“Tears began pouring down my cheeks,” says Sievers. “It wasn’t a feeling—it was a knowing: The path forward. Jenna, the courageous bystander is the answer.” Stand For Courage ignited.

Creating a Culture of Compassion

Studies tell us that 90 percent of teens bully for one reason: peer attention. (The same might prove true of adults.) When we know what incentivizes a behavior, we can reverse the incentive and a shift in behavior will follow.

“We need to empower bystanders to recognize bullying and step into motion as a reflex,” Sievers states. “We need to celebrate bystanders caught, ‘doing the right thing.’”

Taking the initiative to do the right thing is much more difficult than most people will admit, no matter the scale of the problem. How many times have we known at a deep level that something is wrong and needs correcting? We can easily dismiss the feeling for the sake of not wanting to rock the boat—or worse, we want to personally avoid the consequences of acting. Stepping up can draw a damaging amount of attention to ourselves, and we may not even anticipate the emotional trauma it can bring. This sense of powerlessness often gets fed by some keyboard activism on social media which can ironically manifest in a display that looks and feels like bullying to those being addressed.

We seem to know inherently that there is something wrong with acting on our desire to dominate others, and yet we also have entrenched Social Darwinism. In a sense, both the bully and the bully’s victim are carrying around similar baggage, and these dynamics serve as a mirror to a larger issue. Collectively we might just have the power to set an example of other possible ways to cope with this baggage.

Stand for Courage is about changing the paradigm, that kindness should dominate and be the vehicle to make that shift. We should not be okay with simply blending into the background as something terribly wrong goes on around us. In our often buried selves, we know better. SFC offers a solution that could just be revolutionary.


Fundraising with Courtney Love

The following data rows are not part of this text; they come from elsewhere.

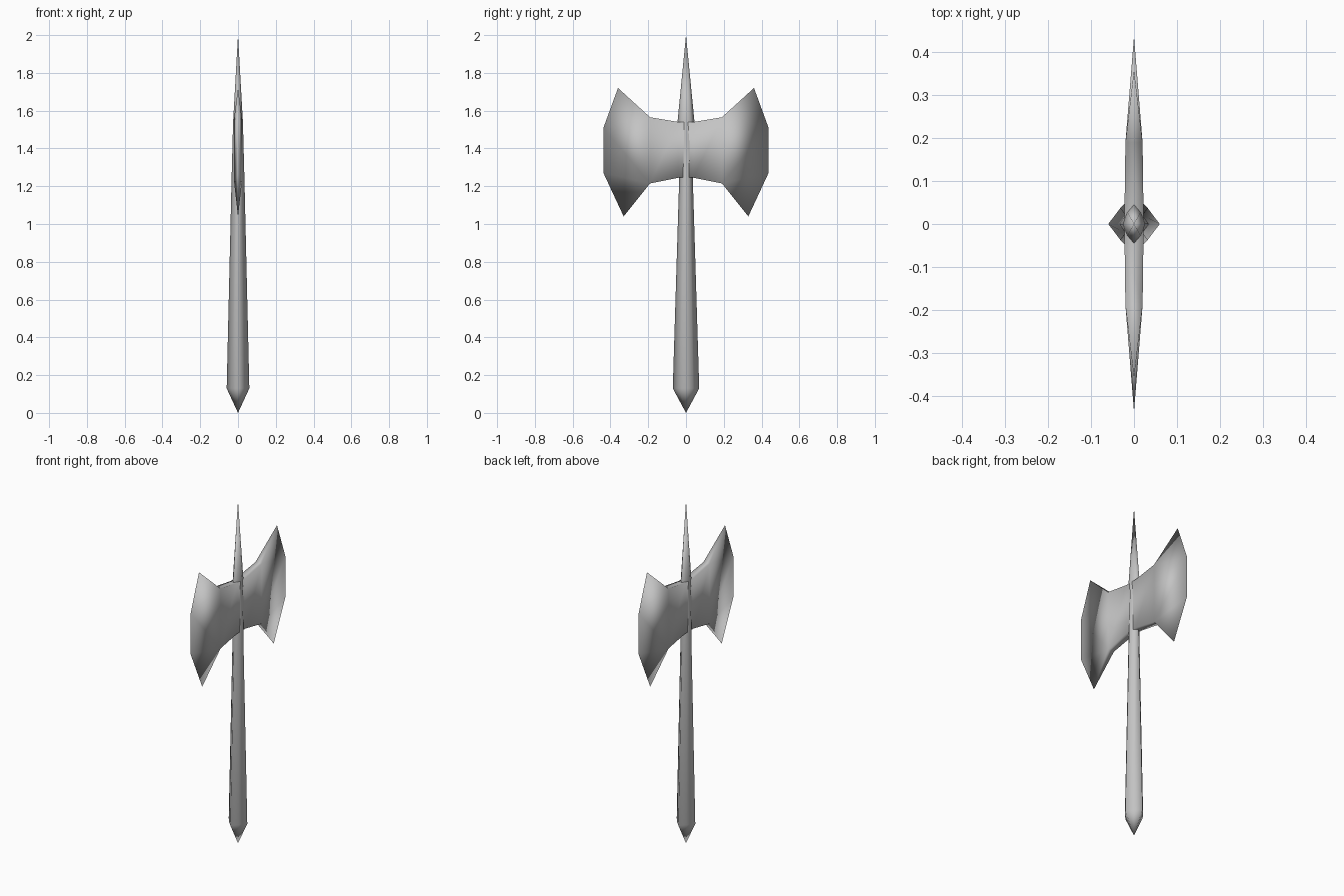
import bpy, bmesh

cube = bpy.data.objects.get("Cube")
if cube:
    bpy.data.objects.remove(cube, do_unlink=True)

steel = bpy.data.materials.new("grey_steel")
steel.use_nodes = True
GREY = (0.55, 0.55, 0.55, 1)
steel.diffuse_color = GREY
for node in steel.node_tree.nodes:
    if node.type == 'BSDF_PRINCIPLED':
        node.inputs["Base Color"].default_value = GREY


def finish(name, bm):
    """Turn a bmesh into a smooth shaded object."""
    bmesh.ops.recalc_face_normals(bm, faces=bm.faces)
    for f in bm.faces:
        f.smooth = True
    mesh = bpy.data.meshes.new(name)
    bm.to_mesh(mesh)
    bm.free()
    mesh.materials.append(steel)
    obj = bpy.data.objects.new(name, mesh)
    bpy.context.collection.objects.link(obj)
    return obj


def bridge(bm, a, b):
    """Join two closed rings of equal size with quads."""
    n = len(a)
    for i in range(n):
        j = (i + 1) % n
        bm.faces.new((a[i], a[j], b[j], b[i]))


def fan(bm, tip, ring):
    for i in range(len(ring)):
        bm.faces.new((tip, ring[i], ring[(i + 1) % len(ring)]))


# Handle and top spike: eight-sided diamond section, pointed at both ends
def diamond_ring(bm, z, rx, ry, mid):
    unit = [(1, 0), (mid, mid), (0, 1), (-mid, mid),
            (-1, 0), (-mid, -mid), (0, -1), (mid, -mid)]
    return [bm.verts.new((rx * u, ry * v, z)) for u, v in unit]


bm = bmesh.new()
rings = [diamond_ring(bm, *s) for s in [
    (0.13, 0.06, 0.07, 0.53),
    (1.24, 0.034, 0.036, 0.57),
    (1.54, 0.026, 0.045, 0.6)]]
for low, high in zip(rings, rings[1:]):
    bridge(bm, low, high)
fan(bm, bm.verts.new((0, 0, 0)), rings[0])
fan(bm, bm.verts.new((0, 0, 2)), rings[-1])
finish("handle_and_spike", bm)


# Double blade: box-shaped neck through the handle, flaring to sharp edges
def neck_ring(bm, y, low, high, half):
    return [bm.verts.new((x, y, z)) for x, z in
            [(half, low), (half, high), (-half, high), (-half, low)]]


bm = bmesh.new()
stations = [(-0.19, 1.215, 1.565, 0.02), (-0.04, 1.245, 1.54, 0.022),
            (0.04, 1.245, 1.54, 0.022), (0.19, 1.215, 1.565, 0.02)]
necks = [neck_ring(bm, *s) for s in stations]
for a, b in zip(necks, necks[1:]):
    bridge(bm, a, b)

for side, neck in ((-1, necks[0]), (1, necks[-1])):
    low_horn, low_edge, high_edge, high_horn = [
        bm.verts.new((0, side * y, z)) for y, z in
        [(0.33, 1.04), (0.437, 1.27), (0.437, 1.51), (0.36, 1.72)]]
    left_low, left_high, right_high, right_low = neck
    for low, high in ((left_low, left_high), (right_low, right_high)):
        bm.faces.new((low, low_edge, high_edge, high))
        bm.faces.new((high, high_edge, high_horn))
        bm.faces.new((low, low_horn, low_edge))
    # inner edges of the horns
    bm.faces.new((left_high, right_high, high_horn))
    bm.faces.new((left_low, right_low, low_horn))
finish("double_blade", bm)
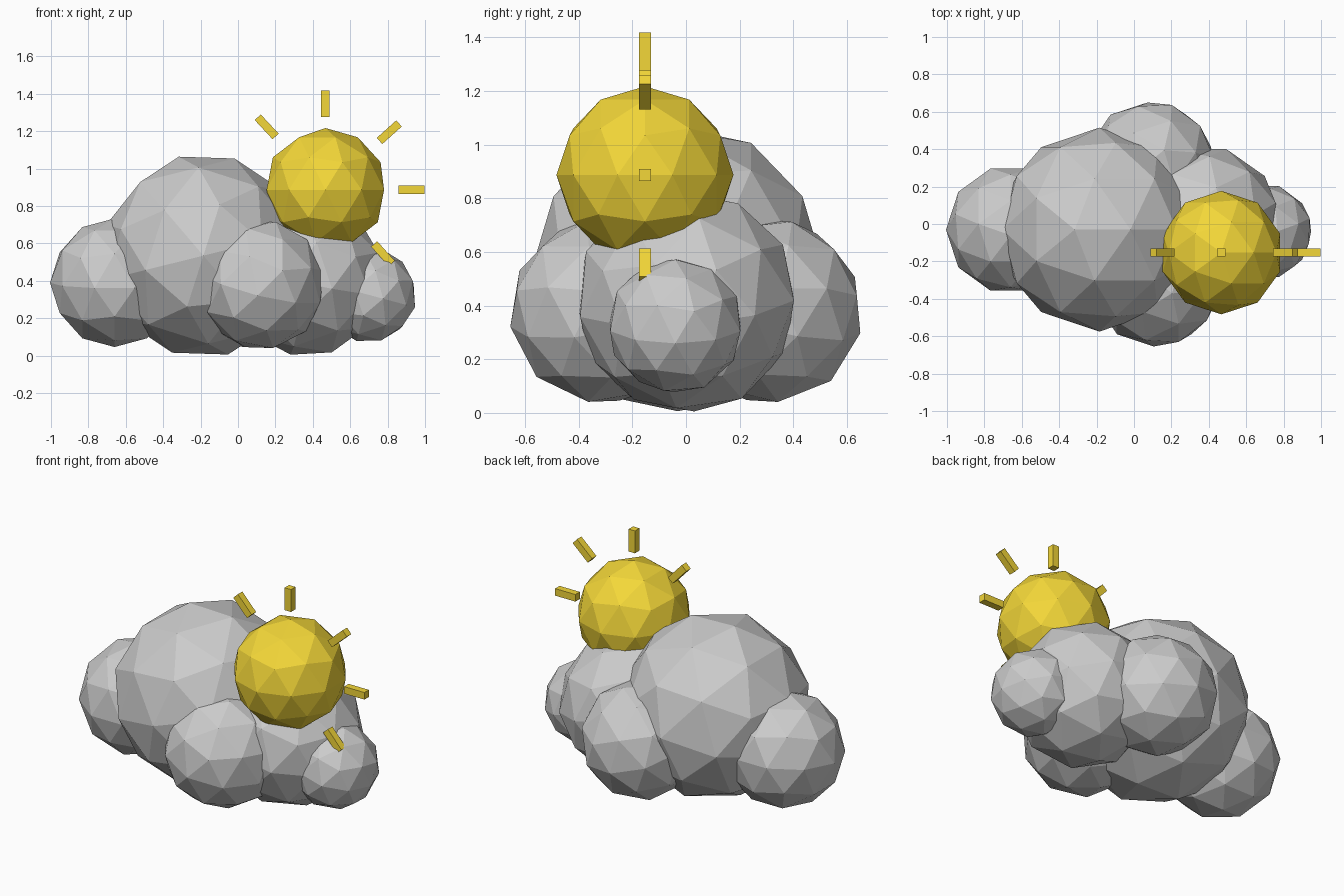
import bpy
from math import radians, cos, sin

if "Cube" in bpy.data.objects:
    bpy.data.objects.remove(bpy.data.objects["Cube"])


def ball(name, centre, radius, turn=(0, 0, 0)):
    bpy.ops.mesh.primitive_ico_sphere_add(
        subdivisions=2, radius=radius, location=centre,
        rotation=[radians(a) for a in turn])
    ob = bpy.context.object
    ob.name = name
    return ob


# Cloud puffs: name, centre, radius, tilt
puffs = [
    ("cloud_main_puff", (-0.185, -0.03, 0.535), 0.545, (0, -14, 0)),
    ("cloud_left_puff", (-0.66, -0.03, 0.39), 0.345, (0, -5, 90)),
    ("cloud_right_puff", (0.37, 0.0, 0.415), 0.42, (8, 10, 20)),
    ("cloud_end_puff", (0.70, -0.04, 0.325), 0.255, (15, 0, 90)),
    ("cloud_front_puff", (0.12, -0.31, 0.38), 0.35, (10, 14, 0)),
    ("cloud_back_puff", (0.09, 0.31, 0.38), 0.35, (-14, 12, 0)),
]
for puff in puffs:
    ball(*puff)

# Sun
yellow = bpy.data.materials.new("sun_yellow")
yellow.diffuse_color = (0.9, 0.68, 0.04, 1)
yellow.use_nodes = True
yellow.node_tree.nodes["Principled BSDF"].inputs["Base Color"].default_value = yellow.diffuse_color
SX, SY, SZ = 0.467, -0.153, 0.887
sun = ball("sun", (SX, SY, SZ), 0.33)
sun.data.materials.append(yellow)

# Sun rays fanned around the disc in the front plane
for i, deg in enumerate((-48, 0, 42, 90, 133)):
    a = radians(deg)
    bpy.ops.mesh.primitive_cube_add(
        size=1, location=(SX + 0.46 * cos(a), SY, SZ + 0.46 * sin(a)),
        rotation=(0, -a, 0))
    ray = bpy.context.object
    ray.name = f"sun_ray_{i + 1}"
    ray.scale = (0.14, 0.044, 0.044)
    ray.data.materials.append(yellow)
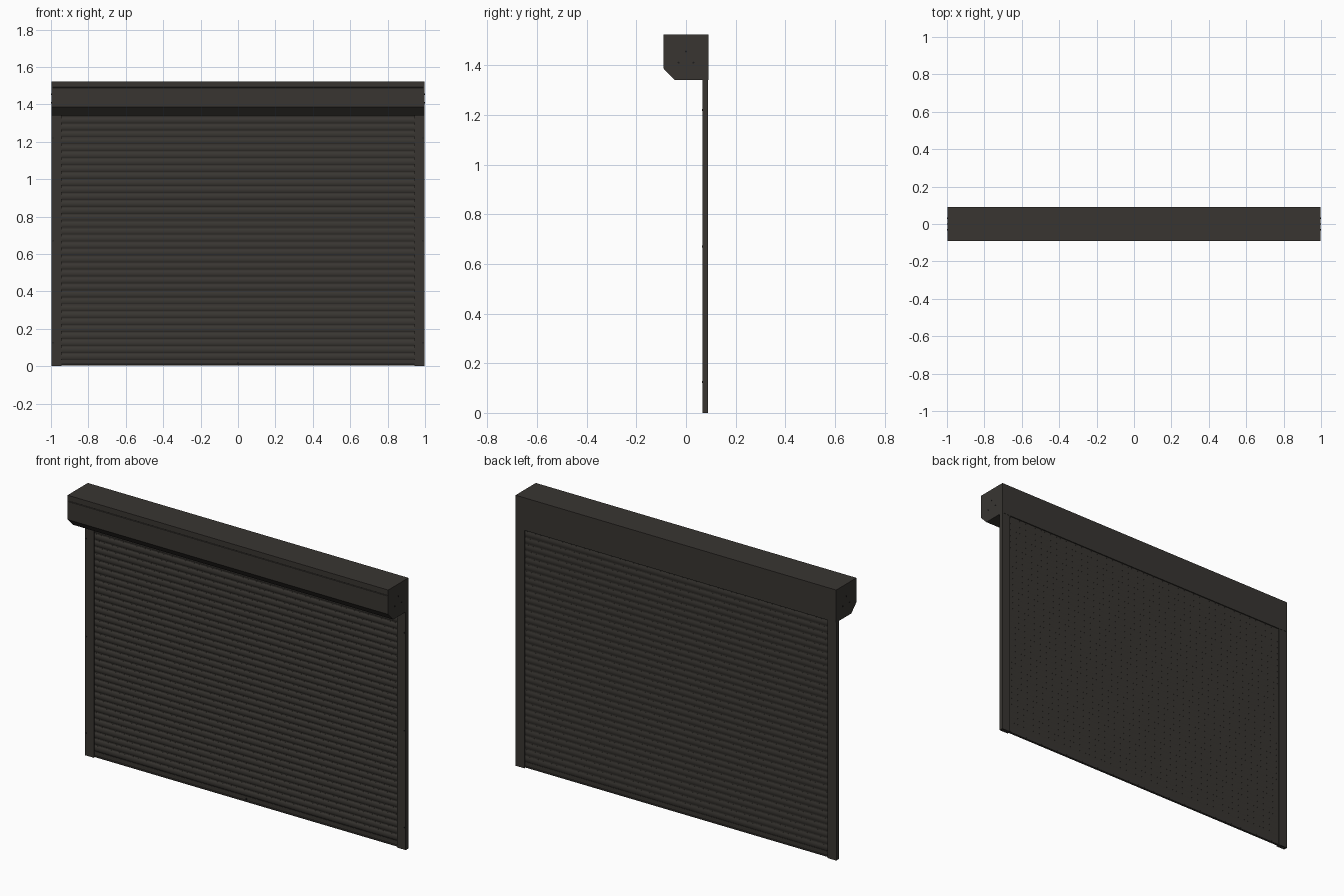
import bpy, bmesh, math
from mathutils import Matrix

if "Cube" in bpy.data.objects:
    bpy.data.objects.remove(bpy.data.objects["Cube"])

mat = bpy.data.materials.new("dark_bronze")
mat.diffuse_color = (0.040, 0.036, 0.031, 1)
mat.use_nodes = True
mat.node_tree.nodes["Principled BSDF"].inputs["Base Color"].default_value = mat.diffuse_color
dark = bpy.data.materials.new("dark_screw")
dark.diffuse_color = (0.012, 0.012, 0.012, 1)
dark.use_nodes = True
dark.node_tree.nodes["Principled BSDF"].inputs["Base Color"].default_value = dark.diffuse_color


def finish(bm, name, material=mat, mirror=False, smooth=False):
    bmesh.ops.recalc_face_normals(bm, faces=bm.faces)
    me = bpy.data.meshes.new(name)
    bm.to_mesh(me)
    bm.free()
    ob = bpy.data.objects.new(name, me)
    bpy.context.collection.objects.link(ob)
    me.materials.append(material)
    if smooth:
        bpy.ops.object.select_all(action='DESELECT')
        ob.select_set(True)
        bpy.context.view_layer.objects.active = ob
        bpy.ops.object.shade_smooth_by_angle(angle=math.radians(35))
    if mirror:
        m = ob.modifiers.new("mirror", 'MIRROR')
        center = bpy.data.objects.get("mirror_center")
        m.mirror_object = center
    return ob


def extrude(name, pts, origin, direction, **kw):
    """Extrude a closed profile; origin maps 2D point to 3D."""
    bm = bmesh.new()
    f = bm.faces.new([bm.verts.new(origin(*p)) for p in pts])
    r = bmesh.ops.extrude_face_region(bm, geom=[f])
    bmesh.ops.translate(bm, vec=direction,
                        verts=[v for v in r['geom'] if isinstance(v, bmesh.types.BMVert)])
    return finish(bm, name, **kw)


def along_x(name, pts, x0, x1, **kw):
    return extrude(name, pts, lambda y, z: (x0, y, z), (x1 - x0, 0, 0), **kw)


def screws(name, places, axis, r=0.004, depth=0.004):
    bm = bmesh.new()
    rot = Matrix.Rotation(math.pi / 2, 4, 'Y' if axis == 'x' else 'X')
    for p in places:
        bmesh.ops.create_cone(bm, cap_ends=True, segments=12, radius1=r, radius2=r,
                              depth=depth, matrix=Matrix.Translation(p) @ rot)
    return finish(bm, name, material=dark, mirror=True, smooth=True)


# Mirror plane at x = 0
center = bpy.data.objects.new("mirror_center", None)
center.hide_render = True
bpy.context.collection.objects.link(center)

# Shutter box: folded sheet shell with front seam and open slot for the curtain
Z0, Z1 = 1.34, 1.523
shell = [(0.066, Z0), (-0.045, Z0), (-0.09, 1.386), (-0.09, 1.488), (-0.087, 1.490),
         (-0.09, 1.492), (-0.09, Z1), (0.09, Z1), (0.09, Z0), (0.084, Z0),
         (0.084, Z1 - 0.005), (-0.084, Z1 - 0.005), (-0.084, 1.388),
         (-0.042, Z0 + 0.005), (0.066, Z0 + 0.005)]
along_x("shutter_box", shell, -0.995, 0.995)

# Box end caps
cap = [(0.09, Z0), (-0.045, Z0), (-0.09, 1.386), (-0.09, Z1), (0.09, Z1)]
along_x("box_end_cap", cap, 0.990, 0.998, mirror=True)

# Axle inside the box
axle = [(0.03 * math.cos(i * math.pi / 4 + math.pi / 8),
         1.432 + 0.03 * math.sin(i * math.pi / 4 + math.pi / 8)) for i in range(8)]
along_x("axle", axle, -0.99, 0.99)

# Guide rails: channel section open towards the curtain
rail = [(0.943, 0.066), (0.998, 0.066), (0.998, 0.089), (0.943, 0.089), (0.943, 0.085),
        (0.985, 0.085), (0.985, 0.070), (0.943, 0.070)]
extrude("guide_rail", rail, lambda x, y: (x, y, 0), (0, 0, Z0), mirror=True)

# Curtain slats: bowed front, shallow back and a narrow hinge strip on top
PITCH, H, START = 0.0372, 0.0315, 0.034
front = [(0.0765 - 0.0045 * math.sin(math.pi * i / 8) ** 0.7 if 0 < i < 8 else 0.0765,
          START + H * i / 8) for i in range(9)]
back = [(0.0790 + 0.0030 * math.sin(math.pi * i / 6) if 0 < i < 6 else 0.0790,
         START + H * i / 6) for i in range(6, -1, -1)]
top = START + PITCH
slat = front + [(0.0768, START + H), (0.0768, top), (0.0787, top), (0.0787, START + H)] + back
slats = along_x("curtain_slats", slat, -0.975, 0.975, smooth=True)
arr = slats.modifiers.new("stack", 'ARRAY')
arr.count = 36
arr.use_relative_offset = False
arr.use_constant_offset = True
arr.constant_offset_displace = (0, 0, PITCH)

# Bottom bar with a foot flange
bar = [(0.0705, 0.003), (0.0835, 0.003), (0.0835, 0.009), (0.081, 0.011), (0.081, 0.034),
       (0.0735, 0.034), (0.0735, 0.011), (0.0705, 0.009)]
along_x("bottom_bar", bar, -0.975, 0.975)

# Screws on box ends and rails, plus the bottom bar stop
screws("box_screws", [(0.998, 0, 1.455), (0.998, -0.03, 1.41), (0.998, 0.03, 1.41)], 'x')
screws("rail_screws", [(0.989, 0.066, z) for z in (0.125, 0.67, 1.22)], 'y')
bm = bmesh.new()
bmesh.ops.create_cone(bm, cap_ends=True, segments=12, radius1=0.005, radius2=0.005, depth=0.004,
                      matrix=Matrix.Translation((0, 0.0725, 0.017)) @ Matrix.Rotation(math.pi / 2, 4, 'X'))
finish(bm, "bar_stop", material=dark, smooth=True)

An interesting detail about Nicole Jon Sievers is that Courtney Love happens to be her sister, and the two have combined efforts in support of SFC. Courtney Love will be selling special designer clothing items and donating a portion to the cause. The Courtney Love Closet Sale kicked off on Heroine this Thursday, December 6, 2018, at 12 noon EST. Read more about it here.

Follow SFC on Instagram and Facebook!


Sarah Caples has lived in Seattle since 2004 working as a fashion stylist for private clients. Sarah launched an art and society blog in 2008, along with a monthly salon at The Sorrento Hotel, which ran until June 2012. As executive editor of, Caples hopes to cultivate an informed dialog about regional culture and bring people of diverse backgrounds together in support of nonprofits, artists and community builders.